Directions for this task:
Return all entries verbatim; skip any pictures.

Exercise inputs:
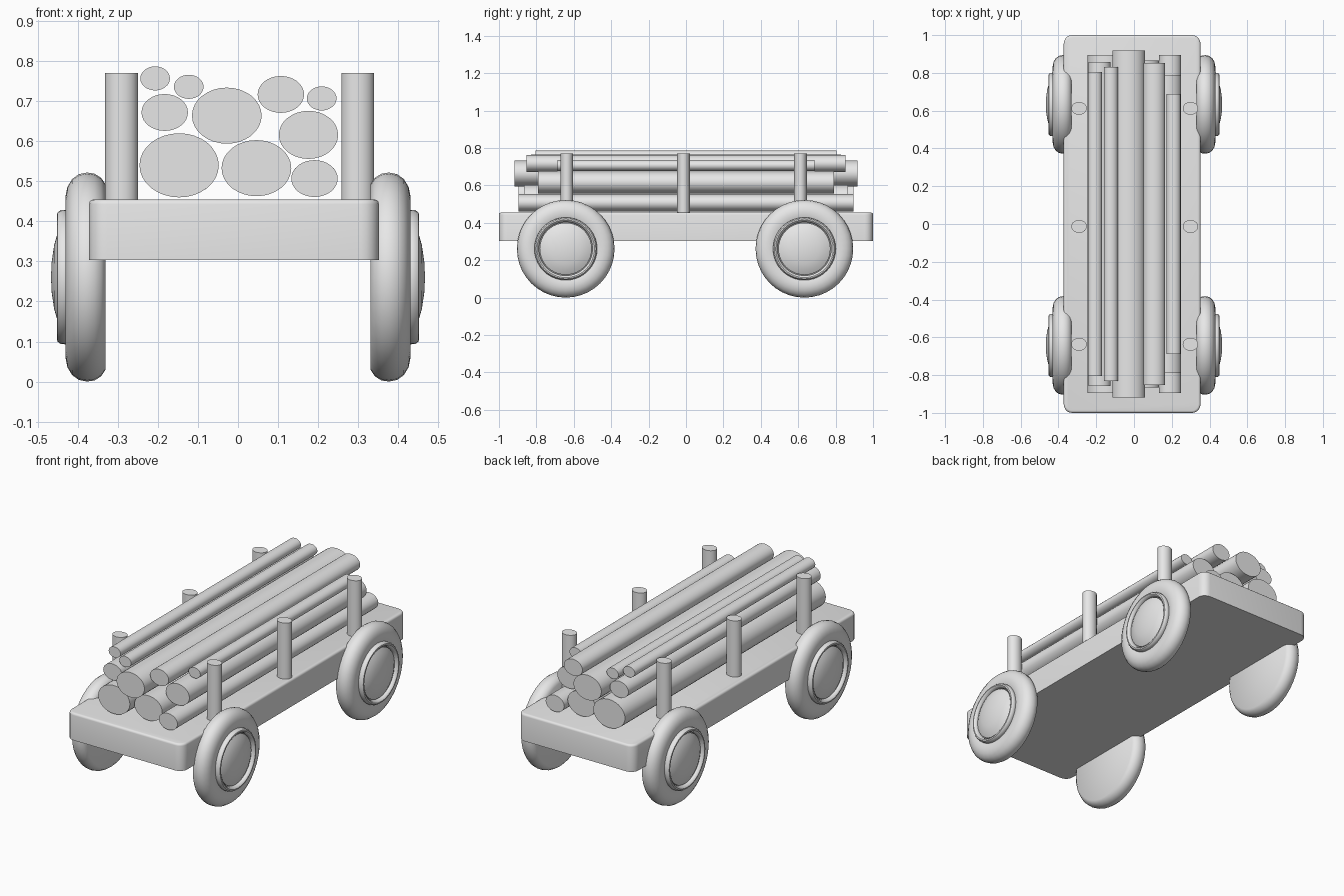
import bpy, bmesh, math
from mathutils import Matrix

if "Cube" in bpy.data.objects:
    bpy.data.objects.remove(bpy.data.objects["Cube"])

grey = bpy.data.materials.new("plain grey")
grey.diffuse_color = (0.8, 0.8, 0.8, 1)
grey.use_nodes = True
grey.node_tree.nodes["Principled BSDF"].inputs["Base Color"].default_value = grey.diffuse_color


def finish(bm, name, angle=35):
    bmesh.ops.recalc_face_normals(bm, faces=bm.faces)
    mesh = bpy.data.meshes.new(name)
    bm.to_mesh(mesh)
    bm.free()
    mesh.materials.append(grey)
    obj = bpy.data.objects.new(name, mesh)
    bpy.context.collection.objects.link(obj)
    bpy.ops.object.select_all(action='DESELECT')
    obj.select_set(True)
    bpy.context.view_layer.objects.active = obj
    bpy.ops.object.shade_smooth_by_angle(angle=math.radians(angle))
    return obj


def rod(name, center, ra, rb, length, along_y=False):
    """Capped oval cylinder, upright or lying along y."""
    bm = bmesh.new()
    bmesh.ops.create_cone(bm, cap_ends=True, segments=32, radius1=1, radius2=1, depth=1)
    bmesh.ops.scale(bm, vec=(ra, rb, length), verts=bm.verts)
    if along_y:
        bmesh.ops.rotate(bm, matrix=Matrix.Rotation(math.pi / 2, 3, 'X'), verts=bm.verts)
    bmesh.ops.translate(bm, vec=center, verts=bm.verts)
    return finish(bm, name)


def wheel_part(name, profile, side, y, z):
    """Lathe an (x, radius) profile around the axle."""
    bm = bmesh.new()
    vs = [bm.verts.new((x, 0, r)) for x, r in profile]
    es = [bm.edges.new(p) for p in zip(vs, vs[1:])]
    bmesh.ops.spin(bm, geom=vs + es, cent=(0, 0, 0), axis=(1, 0, 0),
                   angle=2 * math.pi, steps=40, use_merge=True)
    bmesh.ops.remove_doubles(bm, verts=bm.verts, dist=0.0005)
    bmesh.ops.scale(bm, vec=(side, 1, 1), verts=bm.verts)
    bmesh.ops.translate(bm, vec=(0, y, z), verts=bm.verts)
    return finish(bm, name, 40)


# Wagon bed with rounded corners and a softened top rim
bm = bmesh.new()
bmesh.ops.create_cube(bm, size=1)
bmesh.ops.scale(bm, vec=(0.724, 2.0, 0.152), verts=bm.verts)
bmesh.ops.translate(bm, vec=(-0.01, 0, 0.379), verts=bm.verts)
upright = [e for e in bm.edges if abs(e.verts[0].co.z - e.verts[1].co.z) > 0.1]
bmesh.ops.bevel(bm, geom=upright, offset=0.045, segments=5, profile=0.5, affect='EDGES')
rim = [e for e in bm.edges if all(v.co.z > 0.45 for v in e.verts)]
bmesh.ops.bevel(bm, geom=rim, offset=0.012, segments=3, profile=0.5, affect='EDGES')
finish(bm, "wagon_bed")

# Side stakes
for x in (-0.291, 0.299):
    for y in (-0.637, -0.013, 0.612):
        rod("stake", (x, y, 0.611), 0.041, 0.034, 0.32)

# Stacked logs: x, z, half width, half height, half length
logs = [
    (-0.147, 0.540, 0.099, 0.080, 0.895),
    (0.046, 0.533, 0.087, 0.070, 0.865),
    (0.191, 0.507, 0.058, 0.046, 0.895),
    (-0.183, 0.672, 0.058, 0.046, 0.857),
    (-0.028, 0.664, 0.087, 0.070, 0.918),
    (0.176, 0.616, 0.074, 0.060, 0.790),
    (0.107, 0.717, 0.058, 0.046, 0.853),
    (0.209, 0.707, 0.037, 0.030, 0.687),
    (-0.207, 0.757, 0.037, 0.030, 0.804),
    (-0.123, 0.736, 0.037, 0.030, 0.830),
]
for x, z, rx, rz, half in logs:
    rod("log", (x, 0, z), rx, rz, half * 2, along_y=True)

# Wheels: rounded tyre, raised hub ring, domed cap
tyre = [(0.331, 0), (0.331, 0.232), (0.342, 0.248), (0.358, 0.258), (0.377, 0.261),
        (0.397, 0.257), (0.414, 0.245), (0.426, 0.225), (0.431, 0.2), (0.428, 0.175),
        (0.42, 0.15), (0.42, 0)]
ring = [(0.415, 0.163), (0.43, 0.168), (0.443, 0.167), (0.451, 0.161), (0.452, 0.154),
        (0.447, 0.147), (0.435, 0.143), (0.415, 0.143)]
cap = [(0.415, 0.139), (0.436, 0.139), (0.449, 0.115), (0.459, 0.08), (0.465, 0.04), (0.467, 0)]
for side in (-1, 1):
    for y in (-0.643, 0.633):
        for name, profile in (("tyre", tyre), ("hub_ring", ring), ("hub_cap", cap)):
            wheel_part(name, profile, side, y, 0.261)
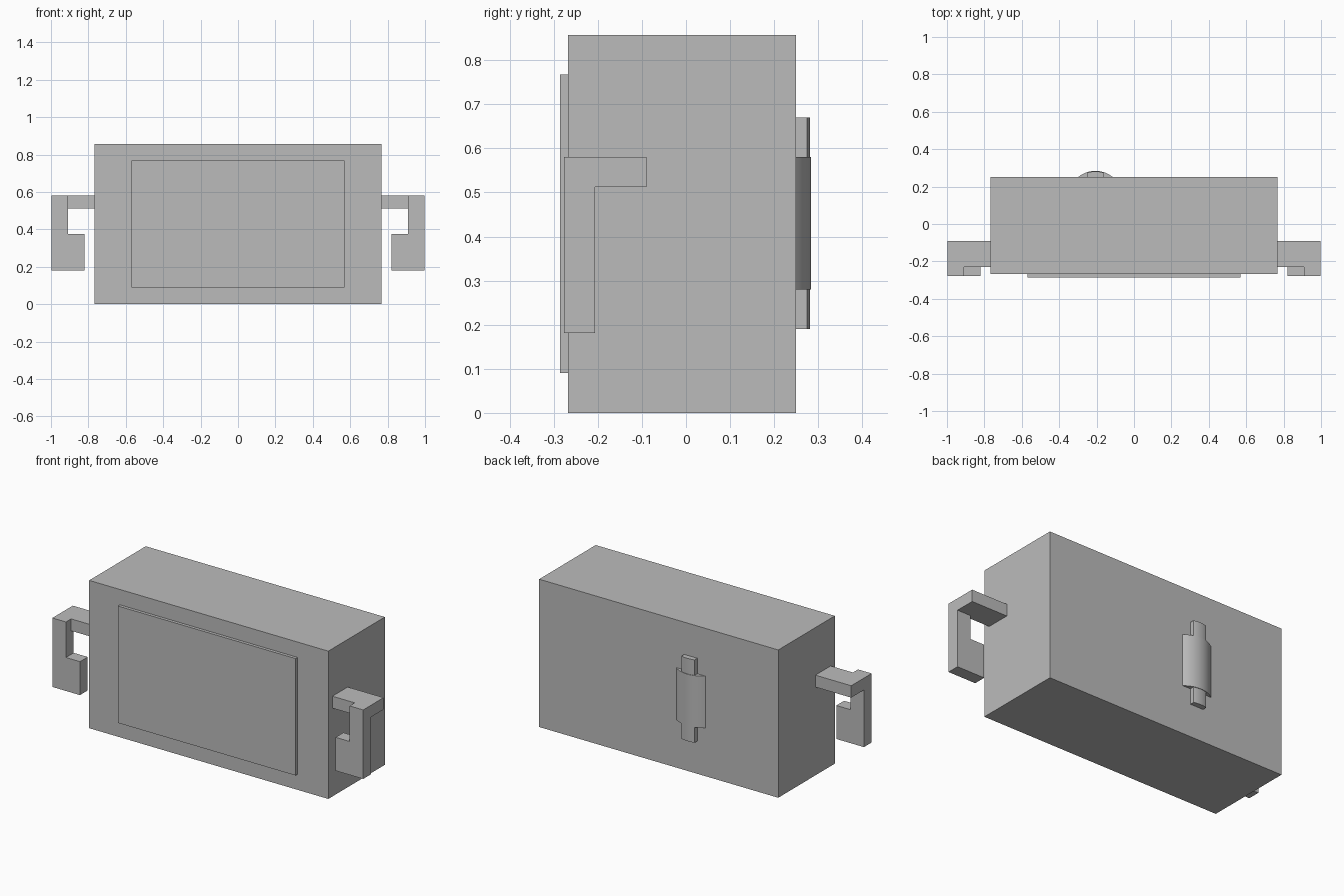
import bpy
import math

old = bpy.data.objects.get("Cube")
if old:
    bpy.data.objects.remove(old, do_unlink=True)

grey = bpy.data.materials.new("plain grey")
grey.use_nodes = True
colour = (0.5, 0.5, 0.5, 1)
grey.diffuse_color = colour
grey.node_tree.nodes["Principled BSDF"].inputs["Base Color"].default_value = colour


def add_prism(name, outline, low, high, axis):
    """Extrude a counter-clockwise 2D outline along y or z."""
    def place(p, h):
        return (p[0], h, p[1]) if axis == "y" else (p[0], p[1], h)
    n = len(outline)
    verts = [place(p, h) for h in (low, high) for p in outline]
    faces = [tuple(reversed(range(n))), tuple(range(n, 2 * n))]
    faces += [(i, (i + 1) % n, n + (i + 1) % n, n + i) for i in range(n)]
    if axis == "y":
        faces = [f[::-1] for f in faces]
    mesh = bpy.data.meshes.new(name)
    mesh.from_pydata(verts, [], faces)
    mesh.materials.append(grey)
    obj = bpy.data.objects.new(name, mesh)
    bpy.context.collection.objects.link(obj)
    return obj


def add_box(name, x, y, z):
    outline = [(x[0], y[0]), (x[1], y[0]), (x[1], y[1]), (x[0], y[1])]
    return add_prism(name, outline, z[0], z[1], "z")


# Main housing and raised front panel
BACK = 0.25
FRONT = -0.268
SIDE = 0.767
add_box("housing", (-SIDE, SIDE), (FRONT, BACK), (0, 0.857))
add_box("front_panel", (-0.57, 0.57), (-0.286, FRONT), (0.09, 0.768))

# Side hooks: a bar from the housing and a J-shaped drop in front of it
hook = [(0.82, 0.181), (0.997, 0.181), (0.997, 0.581), (0.91, 0.581),
        (0.91, 0.375), (0.82, 0.375)]
for side, s in (("left", 1), ("right", -1)):
    outline = [(s * x, z) for x, z in hook][::s]
    add_prism(side + "_hook", outline, -0.277, -0.206, "y")
    xs = sorted((s * SIDE, s * 0.997))
    add_box(side + "_hook_bar", xs, (-0.23, -0.09), (0.512, 0.581))


# Rounded latch on the back, with a narrower core through it
def add_latch(name, half_width, radius, z):
    cx, cy = -0.206, 0.1386
    a = math.asin(half_width / radius)
    steps = 16
    arc = [(cx + radius * math.sin(a - 2 * a * i / steps),
            cy + radius * math.cos(a - 2 * a * i / steps))
           for i in range(steps + 1)]
    base = BACK - 0.01
    outline = [(cx - half_width, base), (cx + half_width, base)] + arc
    obj = add_prism(name, outline, z[0], z[1], "z")
    bpy.ops.object.select_all(action="DESELECT")
    obj.select_set(True)
    bpy.context.view_layer.objects.active = obj
    bpy.ops.object.shade_smooth_by_angle(angle=math.radians(30))


add_latch("latch_cover", 0.094, 0.1454, (0.28, 0.58))
add_latch("latch_core", 0.042, 0.1425, (0.19, 0.67))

Expected answer:
import bpy, bmesh, math
from mathutils import Matrix

if "Cube" in bpy.data.objects:
    bpy.data.objects.remove(bpy.data.objects["Cube"])

grey = bpy.data.materials.new("plain grey")
grey.diffuse_color = (0.8, 0.8, 0.8, 1)
grey.use_nodes = True
grey.node_tree.nodes["Principled BSDF"].inputs["Base Color"].default_value = grey.diffuse_color


def finish(bm, name, angle=35):
    bmesh.ops.recalc_face_normals(bm, faces=bm.faces)
    mesh = bpy.data.meshes.new(name)
    bm.to_mesh(mesh)
    bm.free()
    mesh.materials.append(grey)
    obj = bpy.data.objects.new(name, mesh)
    bpy.context.collection.objects.link(obj)
    bpy.ops.object.select_all(action='DESELECT')
    obj.select_set(True)
    bpy.context.view_layer.objects.active = obj
    bpy.ops.object.shade_smooth_by_angle(angle=math.radians(angle))
    return obj


def rod(name, center, ra, rb, length, along_y=False):
    """Capped oval cylinder, upright or lying along y."""
    bm = bmesh.new()
    bmesh.ops.create_cone(bm, cap_ends=True, segments=32, radius1=1, radius2=1, depth=1)
    bmesh.ops.scale(bm, vec=(ra, rb, length), verts=bm.verts)
    if along_y:
        bmesh.ops.rotate(bm, matrix=Matrix.Rotation(math.pi / 2, 3, 'X'), verts=bm.verts)
    bmesh.ops.translate(bm, vec=center, verts=bm.verts)
    return finish(bm, name)


def wheel_part(name, profile, side, y, z):
    """Lathe an (x, radius) profile around the axle."""
    bm = bmesh.new()
    vs = [bm.verts.new((x, 0, r)) for x, r in profile]
    es = [bm.edges.new(p) for p in zip(vs, vs[1:])]
    bmesh.ops.spin(bm, geom=vs + es, cent=(0, 0, 0), axis=(1, 0, 0),
                   angle=2 * math.pi, steps=40, use_merge=True)
    bmesh.ops.remove_doubles(bm, verts=bm.verts, dist=0.0005)
    bmesh.ops.scale(bm, vec=(side, 1, 1), verts=bm.verts)
    bmesh.ops.translate(bm, vec=(0, y, z), verts=bm.verts)
    return finish(bm, name, 40)


# Wagon bed with rounded corners and a softened top rim
bm = bmesh.new()
bmesh.ops.create_cube(bm, size=1)
bmesh.ops.scale(bm, vec=(0.724, 2.0, 0.152), verts=bm.verts)
bmesh.ops.translate(bm, vec=(-0.01, 0, 0.379), verts=bm.verts)
upright = [e for e in bm.edges if abs(e.verts[0].co.z - e.verts[1].co.z) > 0.1]
bmesh.ops.bevel(bm, geom=upright, offset=0.045, segments=5, profile=0.5, affect='EDGES')
rim = [e for e in bm.edges if all(v.co.z > 0.45 for v in e.verts)]
bmesh.ops.bevel(bm, geom=rim, offset=0.012, segments=3, profile=0.5, affect='EDGES')
finish(bm, "wagon_bed")

# Side stakes
for x in (-0.291, 0.299):
    for y in (-0.637, -0.013, 0.612):
        rod("stake", (x, y, 0.611), 0.041, 0.034, 0.32)

# Stacked logs: x, z, half width, half height, half length
logs = [
    (-0.147, 0.540, 0.099, 0.080, 0.895),
    (0.046, 0.533, 0.087, 0.070, 0.865),
    (0.191, 0.507, 0.058, 0.046, 0.895),
    (-0.183, 0.672, 0.058, 0.046, 0.857),
    (-0.028, 0.664, 0.087, 0.070, 0.918),
    (0.176, 0.616, 0.074, 0.060, 0.790),
    (0.107, 0.717, 0.058, 0.046, 0.853),
    (0.209, 0.707, 0.037, 0.030, 0.687),
    (-0.207, 0.757, 0.037, 0.030, 0.804),
    (-0.123, 0.736, 0.037, 0.030, 0.830),
]
for x, z, rx, rz, half in logs:
    rod("log", (x, 0, z), rx, rz, half * 2, along_y=True)

# Wheels: rounded tyre, raised hub ring, domed cap
tyre = [(0.331, 0), (0.331, 0.232), (0.342, 0.248), (0.358, 0.258), (0.377, 0.261),
        (0.397, 0.257), (0.414, 0.245), (0.426, 0.225), (0.431, 0.2), (0.428, 0.175),
        (0.42, 0.15), (0.42, 0)]
ring = [(0.415, 0.163), (0.43, 0.168), (0.443, 0.167), (0.451, 0.161), (0.452, 0.154),
        (0.447, 0.147), (0.435, 0.143), (0.415, 0.143)]
cap = [(0.415, 0.139), (0.436, 0.139), (0.449, 0.115), (0.459, 0.08), (0.465, 0.04), (0.467, 0)]
for side in (-1, 1):
    for y in (-0.643, 0.633):
        for name, profile in (("tyre", tyre), ("hub_ring", ring), ("hub_cap", cap)):
            wheel_part(name, profile, side, y, 0.261)
import bpy
import math

old = bpy.data.objects.get("Cube")
if old:
    bpy.data.objects.remove(old, do_unlink=True)

grey = bpy.data.materials.new("plain grey")
grey.use_nodes = True
colour = (0.5, 0.5, 0.5, 1)
grey.diffuse_color = colour
grey.node_tree.nodes["Principled BSDF"].inputs["Base Color"].default_value = colour


def add_prism(name, outline, low, high, axis):
    """Extrude a counter-clockwise 2D outline along y or z."""
    def place(p, h):
        return (p[0], h, p[1]) if axis == "y" else (p[0], p[1], h)
    n = len(outline)
    verts = [place(p, h) for h in (low, high) for p in outline]
    faces = [tuple(reversed(range(n))), tuple(range(n, 2 * n))]
    faces += [(i, (i + 1) % n, n + (i + 1) % n, n + i) for i in range(n)]
    if axis == "y":
        faces = [f[::-1] for f in faces]
    mesh = bpy.data.meshes.new(name)
    mesh.from_pydata(verts, [], faces)
    mesh.materials.append(grey)
    obj = bpy.data.objects.new(name, mesh)
    bpy.context.collection.objects.link(obj)
    return obj


def add_box(name, x, y, z):
    outline = [(x[0], y[0]), (x[1], y[0]), (x[1], y[1]), (x[0], y[1])]
    return add_prism(name, outline, z[0], z[1], "z")


# Main housing and raised front panel
BACK = 0.25
FRONT = -0.268
SIDE = 0.767
add_box("housing", (-SIDE, SIDE), (FRONT, BACK), (0, 0.857))
add_box("front_panel", (-0.57, 0.57), (-0.286, FRONT), (0.09, 0.768))

# Side hooks: a bar from the housing and a J-shaped drop in front of it
hook = [(0.82, 0.181), (0.997, 0.181), (0.997, 0.581), (0.91, 0.581),
        (0.91, 0.375), (0.82, 0.375)]
for side, s in (("left", 1), ("right", -1)):
    outline = [(s * x, z) for x, z in hook][::s]
    add_prism(side + "_hook", outline, -0.277, -0.206, "y")
    xs = sorted((s * SIDE, s * 0.997))
    add_box(side + "_hook_bar", xs, (-0.23, -0.09), (0.512, 0.581))


# Rounded latch on the back, with a narrower core through it
def add_latch(name, half_width, radius, z):
    cx, cy = -0.206, 0.1386
    a = math.asin(half_width / radius)
    steps = 16
    arc = [(cx + radius * math.sin(a - 2 * a * i / steps),
            cy + radius * math.cos(a - 2 * a * i / steps))
           for i in range(steps + 1)]
    base = BACK - 0.01
    outline = [(cx - half_width, base), (cx + half_width, base)] + arc
    obj = add_prism(name, outline, z[0], z[1], "z")
    bpy.ops.object.select_all(action="DESELECT")
    obj.select_set(True)
    bpy.context.view_layer.objects.active = obj
    bpy.ops.object.shade_smooth_by_angle(angle=math.radians(30))


add_latch("latch_cover", 0.094, 0.1454, (0.28, 0.58))
add_latch("latch_core", 0.042, 0.1425, (0.19, 0.67))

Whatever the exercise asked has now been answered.